----- Data

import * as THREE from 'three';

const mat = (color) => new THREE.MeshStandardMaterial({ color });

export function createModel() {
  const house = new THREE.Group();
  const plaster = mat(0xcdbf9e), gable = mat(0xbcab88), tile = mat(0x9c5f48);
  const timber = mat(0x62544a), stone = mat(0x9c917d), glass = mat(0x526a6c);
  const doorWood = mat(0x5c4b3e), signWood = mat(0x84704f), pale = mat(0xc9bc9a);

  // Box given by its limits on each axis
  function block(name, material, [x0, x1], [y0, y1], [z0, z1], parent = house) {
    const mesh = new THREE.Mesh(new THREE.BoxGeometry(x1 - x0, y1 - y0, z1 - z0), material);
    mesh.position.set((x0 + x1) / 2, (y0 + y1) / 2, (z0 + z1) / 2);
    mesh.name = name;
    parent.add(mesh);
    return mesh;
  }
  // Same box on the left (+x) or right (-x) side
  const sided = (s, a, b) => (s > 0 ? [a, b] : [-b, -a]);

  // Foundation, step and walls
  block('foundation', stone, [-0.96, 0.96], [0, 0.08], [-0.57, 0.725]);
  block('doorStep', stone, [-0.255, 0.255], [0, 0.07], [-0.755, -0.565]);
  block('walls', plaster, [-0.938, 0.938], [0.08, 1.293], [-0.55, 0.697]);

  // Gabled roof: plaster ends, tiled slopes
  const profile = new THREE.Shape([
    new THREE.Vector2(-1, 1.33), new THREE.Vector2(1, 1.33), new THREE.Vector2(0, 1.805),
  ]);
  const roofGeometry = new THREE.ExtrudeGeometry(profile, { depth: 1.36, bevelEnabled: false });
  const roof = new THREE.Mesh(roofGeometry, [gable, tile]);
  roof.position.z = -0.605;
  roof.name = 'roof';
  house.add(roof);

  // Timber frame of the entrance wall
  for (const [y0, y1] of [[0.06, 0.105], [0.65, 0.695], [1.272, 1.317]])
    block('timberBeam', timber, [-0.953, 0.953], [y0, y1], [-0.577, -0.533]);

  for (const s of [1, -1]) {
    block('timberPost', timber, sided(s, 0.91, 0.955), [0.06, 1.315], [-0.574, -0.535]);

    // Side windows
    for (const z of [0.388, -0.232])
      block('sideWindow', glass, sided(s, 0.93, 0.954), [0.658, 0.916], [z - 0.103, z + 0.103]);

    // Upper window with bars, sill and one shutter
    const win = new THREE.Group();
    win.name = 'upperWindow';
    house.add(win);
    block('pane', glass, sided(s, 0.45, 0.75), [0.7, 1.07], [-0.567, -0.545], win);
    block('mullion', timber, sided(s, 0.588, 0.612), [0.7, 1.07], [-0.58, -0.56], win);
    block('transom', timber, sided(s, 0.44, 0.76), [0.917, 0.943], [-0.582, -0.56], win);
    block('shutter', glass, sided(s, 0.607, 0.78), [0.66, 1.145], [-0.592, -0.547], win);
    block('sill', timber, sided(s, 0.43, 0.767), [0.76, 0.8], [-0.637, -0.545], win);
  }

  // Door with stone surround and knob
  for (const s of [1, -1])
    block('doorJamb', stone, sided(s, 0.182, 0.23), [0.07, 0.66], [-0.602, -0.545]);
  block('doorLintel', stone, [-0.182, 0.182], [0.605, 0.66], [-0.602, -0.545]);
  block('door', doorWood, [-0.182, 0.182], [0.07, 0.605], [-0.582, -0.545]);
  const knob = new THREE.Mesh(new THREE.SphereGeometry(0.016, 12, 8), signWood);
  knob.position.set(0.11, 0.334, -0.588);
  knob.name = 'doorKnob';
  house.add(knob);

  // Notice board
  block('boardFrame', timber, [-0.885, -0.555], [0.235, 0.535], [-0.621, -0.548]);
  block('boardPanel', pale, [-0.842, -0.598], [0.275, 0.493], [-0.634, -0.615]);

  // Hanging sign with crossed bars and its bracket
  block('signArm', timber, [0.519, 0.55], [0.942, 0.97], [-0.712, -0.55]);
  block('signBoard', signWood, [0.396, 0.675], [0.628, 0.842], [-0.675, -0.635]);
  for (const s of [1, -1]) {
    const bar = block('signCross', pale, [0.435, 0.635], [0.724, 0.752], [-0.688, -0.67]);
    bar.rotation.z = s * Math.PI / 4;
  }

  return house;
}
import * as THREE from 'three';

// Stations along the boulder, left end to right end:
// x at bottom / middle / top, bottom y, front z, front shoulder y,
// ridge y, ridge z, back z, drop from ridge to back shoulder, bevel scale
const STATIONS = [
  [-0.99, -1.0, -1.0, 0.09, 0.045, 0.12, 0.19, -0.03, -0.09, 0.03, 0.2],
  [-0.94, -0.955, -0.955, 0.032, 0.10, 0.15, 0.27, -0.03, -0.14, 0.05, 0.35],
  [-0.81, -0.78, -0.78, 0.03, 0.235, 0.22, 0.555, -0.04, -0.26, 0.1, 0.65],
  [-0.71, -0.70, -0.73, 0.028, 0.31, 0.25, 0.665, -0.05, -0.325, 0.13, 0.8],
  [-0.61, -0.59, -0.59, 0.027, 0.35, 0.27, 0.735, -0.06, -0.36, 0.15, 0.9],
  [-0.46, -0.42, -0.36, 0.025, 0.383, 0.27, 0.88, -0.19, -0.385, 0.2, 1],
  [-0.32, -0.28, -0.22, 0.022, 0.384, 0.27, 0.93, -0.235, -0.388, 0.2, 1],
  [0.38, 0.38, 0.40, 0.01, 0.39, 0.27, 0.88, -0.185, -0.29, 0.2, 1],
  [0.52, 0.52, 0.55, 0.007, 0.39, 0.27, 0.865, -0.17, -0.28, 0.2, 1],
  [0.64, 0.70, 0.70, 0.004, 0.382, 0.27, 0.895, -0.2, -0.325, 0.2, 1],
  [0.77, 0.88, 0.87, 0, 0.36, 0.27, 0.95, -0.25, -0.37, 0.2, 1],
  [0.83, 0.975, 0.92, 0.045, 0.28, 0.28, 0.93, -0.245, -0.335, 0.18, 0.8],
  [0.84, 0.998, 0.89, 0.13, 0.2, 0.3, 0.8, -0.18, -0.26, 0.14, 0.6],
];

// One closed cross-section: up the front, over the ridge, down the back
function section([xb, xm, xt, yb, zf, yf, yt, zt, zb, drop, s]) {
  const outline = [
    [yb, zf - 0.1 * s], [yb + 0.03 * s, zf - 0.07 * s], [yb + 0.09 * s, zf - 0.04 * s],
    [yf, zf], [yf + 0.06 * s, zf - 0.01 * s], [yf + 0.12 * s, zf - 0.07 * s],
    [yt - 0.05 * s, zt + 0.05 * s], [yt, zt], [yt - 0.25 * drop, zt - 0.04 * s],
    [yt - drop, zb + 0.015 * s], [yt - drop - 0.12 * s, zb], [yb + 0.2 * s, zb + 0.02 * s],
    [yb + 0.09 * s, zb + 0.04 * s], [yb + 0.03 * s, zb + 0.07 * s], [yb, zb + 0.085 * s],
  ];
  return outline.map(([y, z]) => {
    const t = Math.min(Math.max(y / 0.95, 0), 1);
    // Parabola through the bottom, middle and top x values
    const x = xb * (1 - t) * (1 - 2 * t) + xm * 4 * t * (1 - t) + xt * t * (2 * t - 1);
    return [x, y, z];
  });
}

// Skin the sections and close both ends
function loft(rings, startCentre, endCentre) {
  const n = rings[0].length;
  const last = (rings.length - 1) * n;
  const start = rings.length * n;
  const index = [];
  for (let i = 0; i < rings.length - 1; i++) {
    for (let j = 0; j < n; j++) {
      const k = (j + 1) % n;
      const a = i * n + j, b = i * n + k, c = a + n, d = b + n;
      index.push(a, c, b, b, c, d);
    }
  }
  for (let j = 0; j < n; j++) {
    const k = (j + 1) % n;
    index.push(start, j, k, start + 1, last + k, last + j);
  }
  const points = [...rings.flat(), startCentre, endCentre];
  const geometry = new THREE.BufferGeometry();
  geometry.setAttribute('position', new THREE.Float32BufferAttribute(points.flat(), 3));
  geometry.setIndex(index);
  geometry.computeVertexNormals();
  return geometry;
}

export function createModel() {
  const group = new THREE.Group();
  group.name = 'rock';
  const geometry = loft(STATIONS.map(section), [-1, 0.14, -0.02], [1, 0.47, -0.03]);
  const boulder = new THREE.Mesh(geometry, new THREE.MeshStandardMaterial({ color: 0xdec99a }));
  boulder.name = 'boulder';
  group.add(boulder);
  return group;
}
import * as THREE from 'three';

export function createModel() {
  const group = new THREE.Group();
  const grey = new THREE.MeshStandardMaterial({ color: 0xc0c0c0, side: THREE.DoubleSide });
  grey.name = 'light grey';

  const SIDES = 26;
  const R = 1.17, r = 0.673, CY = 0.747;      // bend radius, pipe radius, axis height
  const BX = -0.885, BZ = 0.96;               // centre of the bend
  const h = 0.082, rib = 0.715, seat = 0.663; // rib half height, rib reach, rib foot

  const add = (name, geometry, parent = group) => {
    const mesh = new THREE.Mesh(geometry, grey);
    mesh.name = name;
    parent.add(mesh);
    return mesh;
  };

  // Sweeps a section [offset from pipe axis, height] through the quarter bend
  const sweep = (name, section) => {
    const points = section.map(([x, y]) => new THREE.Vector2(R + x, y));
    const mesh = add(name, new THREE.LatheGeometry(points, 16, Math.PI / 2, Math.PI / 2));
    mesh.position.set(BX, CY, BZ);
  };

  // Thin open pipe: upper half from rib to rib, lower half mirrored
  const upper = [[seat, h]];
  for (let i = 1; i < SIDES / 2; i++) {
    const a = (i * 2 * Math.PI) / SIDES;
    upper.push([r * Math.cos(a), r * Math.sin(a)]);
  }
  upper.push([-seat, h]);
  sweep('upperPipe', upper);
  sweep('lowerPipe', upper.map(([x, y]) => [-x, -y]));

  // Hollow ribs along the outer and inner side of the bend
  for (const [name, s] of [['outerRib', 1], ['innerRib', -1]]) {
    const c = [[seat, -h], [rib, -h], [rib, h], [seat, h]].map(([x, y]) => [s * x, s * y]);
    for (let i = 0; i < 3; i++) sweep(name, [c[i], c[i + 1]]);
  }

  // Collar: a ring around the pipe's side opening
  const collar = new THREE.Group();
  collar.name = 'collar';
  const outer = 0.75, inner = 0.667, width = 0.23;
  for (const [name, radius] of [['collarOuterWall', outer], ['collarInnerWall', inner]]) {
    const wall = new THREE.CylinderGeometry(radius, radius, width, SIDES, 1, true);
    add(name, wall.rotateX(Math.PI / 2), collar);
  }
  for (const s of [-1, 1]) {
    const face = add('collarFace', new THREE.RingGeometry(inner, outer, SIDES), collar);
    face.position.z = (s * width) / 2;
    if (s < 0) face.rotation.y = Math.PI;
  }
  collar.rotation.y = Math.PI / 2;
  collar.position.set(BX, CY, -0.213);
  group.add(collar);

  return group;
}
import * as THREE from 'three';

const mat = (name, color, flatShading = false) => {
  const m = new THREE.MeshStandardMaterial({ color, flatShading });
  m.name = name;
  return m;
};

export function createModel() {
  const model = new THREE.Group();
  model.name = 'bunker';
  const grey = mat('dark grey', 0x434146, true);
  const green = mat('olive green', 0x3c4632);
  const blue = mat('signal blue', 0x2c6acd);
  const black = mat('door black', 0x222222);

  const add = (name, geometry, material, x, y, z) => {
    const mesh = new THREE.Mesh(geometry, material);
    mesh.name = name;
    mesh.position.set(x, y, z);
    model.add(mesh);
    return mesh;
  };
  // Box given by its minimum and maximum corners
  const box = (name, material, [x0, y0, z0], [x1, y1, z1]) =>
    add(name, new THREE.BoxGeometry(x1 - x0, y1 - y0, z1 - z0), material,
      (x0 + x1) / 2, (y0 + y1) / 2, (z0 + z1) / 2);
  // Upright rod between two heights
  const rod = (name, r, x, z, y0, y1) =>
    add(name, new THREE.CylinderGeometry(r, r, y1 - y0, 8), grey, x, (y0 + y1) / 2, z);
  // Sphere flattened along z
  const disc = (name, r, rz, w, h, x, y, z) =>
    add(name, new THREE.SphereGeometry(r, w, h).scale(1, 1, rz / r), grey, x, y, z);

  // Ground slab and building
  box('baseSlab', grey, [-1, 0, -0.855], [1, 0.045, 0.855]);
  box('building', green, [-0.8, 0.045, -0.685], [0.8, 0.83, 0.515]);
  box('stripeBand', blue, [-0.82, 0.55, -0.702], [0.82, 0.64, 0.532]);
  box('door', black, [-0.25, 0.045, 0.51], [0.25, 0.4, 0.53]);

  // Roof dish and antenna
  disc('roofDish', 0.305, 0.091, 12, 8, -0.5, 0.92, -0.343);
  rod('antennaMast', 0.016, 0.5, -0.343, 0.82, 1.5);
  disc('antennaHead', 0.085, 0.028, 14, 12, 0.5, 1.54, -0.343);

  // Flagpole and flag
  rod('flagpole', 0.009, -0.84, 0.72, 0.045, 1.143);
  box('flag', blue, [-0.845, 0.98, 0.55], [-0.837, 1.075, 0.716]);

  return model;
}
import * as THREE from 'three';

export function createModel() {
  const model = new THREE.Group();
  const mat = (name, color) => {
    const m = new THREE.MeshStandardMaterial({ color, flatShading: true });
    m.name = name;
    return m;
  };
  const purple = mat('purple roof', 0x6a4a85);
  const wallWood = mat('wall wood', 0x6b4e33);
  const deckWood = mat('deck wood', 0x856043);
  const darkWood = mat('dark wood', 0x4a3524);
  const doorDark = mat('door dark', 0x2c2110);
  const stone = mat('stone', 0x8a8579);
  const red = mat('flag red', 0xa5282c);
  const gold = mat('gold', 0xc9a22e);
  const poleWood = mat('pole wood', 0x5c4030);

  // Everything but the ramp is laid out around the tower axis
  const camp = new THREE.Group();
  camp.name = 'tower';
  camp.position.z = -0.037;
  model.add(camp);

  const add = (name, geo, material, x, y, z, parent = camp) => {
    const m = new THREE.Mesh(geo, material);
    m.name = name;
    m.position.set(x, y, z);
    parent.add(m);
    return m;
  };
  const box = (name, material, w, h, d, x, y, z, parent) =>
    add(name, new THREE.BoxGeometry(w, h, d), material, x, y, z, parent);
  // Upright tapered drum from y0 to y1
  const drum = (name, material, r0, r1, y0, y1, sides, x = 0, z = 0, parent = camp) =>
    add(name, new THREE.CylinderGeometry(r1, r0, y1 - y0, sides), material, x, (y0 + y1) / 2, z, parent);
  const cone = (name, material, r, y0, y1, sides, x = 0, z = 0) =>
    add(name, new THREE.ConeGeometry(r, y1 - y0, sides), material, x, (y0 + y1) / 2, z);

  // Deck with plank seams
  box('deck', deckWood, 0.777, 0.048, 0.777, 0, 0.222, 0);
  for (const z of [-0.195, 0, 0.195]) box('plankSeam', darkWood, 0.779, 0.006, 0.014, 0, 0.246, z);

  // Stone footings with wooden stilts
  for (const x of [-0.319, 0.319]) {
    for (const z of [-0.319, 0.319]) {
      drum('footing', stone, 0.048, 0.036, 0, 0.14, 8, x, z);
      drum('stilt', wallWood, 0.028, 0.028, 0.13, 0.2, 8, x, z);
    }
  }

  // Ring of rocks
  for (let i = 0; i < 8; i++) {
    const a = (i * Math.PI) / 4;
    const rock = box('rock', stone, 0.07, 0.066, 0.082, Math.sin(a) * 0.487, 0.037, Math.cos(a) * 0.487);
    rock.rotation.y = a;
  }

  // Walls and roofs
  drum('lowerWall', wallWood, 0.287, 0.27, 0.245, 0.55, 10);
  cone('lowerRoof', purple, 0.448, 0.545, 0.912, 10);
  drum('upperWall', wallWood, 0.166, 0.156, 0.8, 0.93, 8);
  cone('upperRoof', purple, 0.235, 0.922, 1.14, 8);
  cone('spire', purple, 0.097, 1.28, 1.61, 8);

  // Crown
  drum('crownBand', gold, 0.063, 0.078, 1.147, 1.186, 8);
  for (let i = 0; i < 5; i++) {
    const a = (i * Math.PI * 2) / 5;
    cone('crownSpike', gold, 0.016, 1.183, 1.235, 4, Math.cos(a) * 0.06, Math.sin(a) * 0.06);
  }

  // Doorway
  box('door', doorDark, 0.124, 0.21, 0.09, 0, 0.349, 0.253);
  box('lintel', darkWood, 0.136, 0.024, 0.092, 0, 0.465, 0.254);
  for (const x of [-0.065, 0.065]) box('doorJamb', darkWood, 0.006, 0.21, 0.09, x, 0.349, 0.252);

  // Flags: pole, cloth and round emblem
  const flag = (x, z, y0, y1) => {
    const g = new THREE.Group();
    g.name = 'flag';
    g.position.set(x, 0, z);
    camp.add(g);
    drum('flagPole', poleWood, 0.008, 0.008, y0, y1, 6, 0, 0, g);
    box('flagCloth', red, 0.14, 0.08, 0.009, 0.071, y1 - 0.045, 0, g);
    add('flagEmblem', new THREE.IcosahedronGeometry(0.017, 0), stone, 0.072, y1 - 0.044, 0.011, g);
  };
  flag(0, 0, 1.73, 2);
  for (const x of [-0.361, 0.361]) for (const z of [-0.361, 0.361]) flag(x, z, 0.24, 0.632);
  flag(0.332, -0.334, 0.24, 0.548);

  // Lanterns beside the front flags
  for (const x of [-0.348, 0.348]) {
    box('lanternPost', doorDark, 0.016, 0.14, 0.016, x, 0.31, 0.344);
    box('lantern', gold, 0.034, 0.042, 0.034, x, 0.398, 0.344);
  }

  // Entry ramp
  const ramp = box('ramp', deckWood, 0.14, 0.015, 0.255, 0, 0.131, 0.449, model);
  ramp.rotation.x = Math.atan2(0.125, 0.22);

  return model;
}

----------

__Task requirements__.
Would you print exactly, and only, the lines of the data above from the line with "[0.82, 0.64, 0.532]);" through the line with "rod('antennaMast', 0.016, 0.5, -0.343, 0.82, 1.5);", inclusive?

__Response area__.
  box('stripeBand', blue, [-0.82, 0.55, -0.702], [0.82, 0.64, 0.532]);
  box('door', black, [-0.25, 0.045, 0.51], [0.25, 0.4, 0.53]);

  // Roof dish and antenna
  disc('roofDish', 0.305, 0.091, 12, 8, -0.5, 0.92, -0.343);
  rod('antennaMast', 0.016, 0.5, -0.343, 0.82, 1.5);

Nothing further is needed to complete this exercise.